### Retirement Income Modeling Risks

**February 5, 2015** - Big Ideas

How much can the (in)accuracy of retirement portfolio modeling assumptions affect conclusions about the safety of retirement income?

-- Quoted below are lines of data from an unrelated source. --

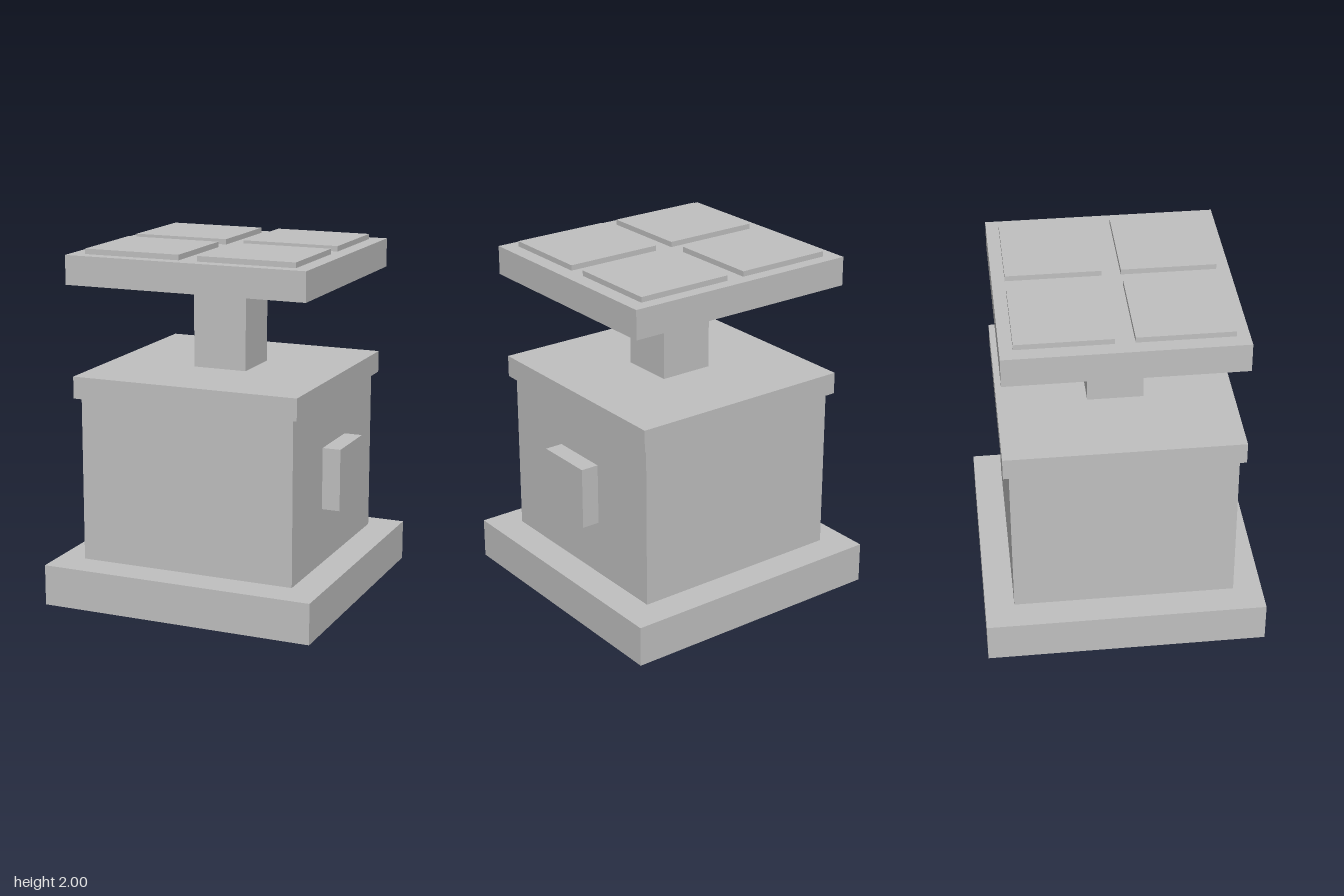
import * as THREE from 'three';

export function createModel() {
  const group = new THREE.Group();
  const grey = new THREE.MeshStandardMaterial({ color: 0xc0c0c0 });
  grey.name = 'light grey';

  // Box with its footprint centre at (x, z), spanning y0 to y1
  function block(name, width, depth, y0, y1, x = 0, z = 0) {
    const mesh = new THREE.Mesh(new THREE.BoxGeometry(width, y1 - y0, depth), grey);
    mesh.name = name;
    mesh.position.set(x, (y0 + y1) / 2, z);
    group.add(mesh);
  }

  // Pedestal
  block('base', 1.586, 1.586, 0, 0.232);
  block('body', 1.255, 1.255, 0.243, 1.176);
  block('bodyCap', 1.32, 1.32, 1.176, 1.3);
  block('sideBox', 0.105, 0.354, 0.56, 0.912, 0.679, 0);

  // Post and head
  block('post', 0.314, 0.314, 1.3, 1.806);
  block('headPlate', 1.4, 1.298, 1.806, 1.97);

  // Four raised panels on the head
  for (const sx of [-1, 1]) {
    for (const sz of [-1, 1]) {
      block('topPanel', 0.562, 0.524, 1.97, 2, sx * 0.334, sz * 0.315);
    }
  }
  return group;
}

In their December 2014 paper entitled “How Risky is Your Retirement Income Risk Model?”, Patrick Collins, Huy Lam and Josh Stampfli examine potential weaknesses in the following retirement income modeling approaches:

- Theoretically grounded formulas – often complex with rigid assumptions.
- Historical backtesting – the future will be like the past, requiring long samples.
- Bootstrapping (reshuffled historical returns) – provides alternate histories but does not preserve return time series characteristics (such as serial correlation), and requires long samples.
- Monte Carlo simulation with normal return distributions – sensitive to changes in assumed return statistics and often does not preserve empirical return time series characteristics.
- Monte Carlo simulation with non-normal return distributions – complex and often does not preserve empirical return time series characteristics.
- Vector autoregression – better reflects empirical time series characteristics and can incorporate predictive variables, but requires estimation of regression coefficients and is difficult to implement.
- Regime-switching simulation (multiple interleaved return distributions representing different market states) – complex, requiring estimation of many parameters, and typically involves small samples in terms of number regimes.

They focus on retirement withdrawal sustainability (probability of shortfall) as a risk metric and risks associated with modeling (future asset returns), inflation and longevity assumptions. They employ a series of examples to demonstrate how an overly simple model may distort retirement income risk. Based on analysis and this series of examples, *they conclude that:* Keep Reading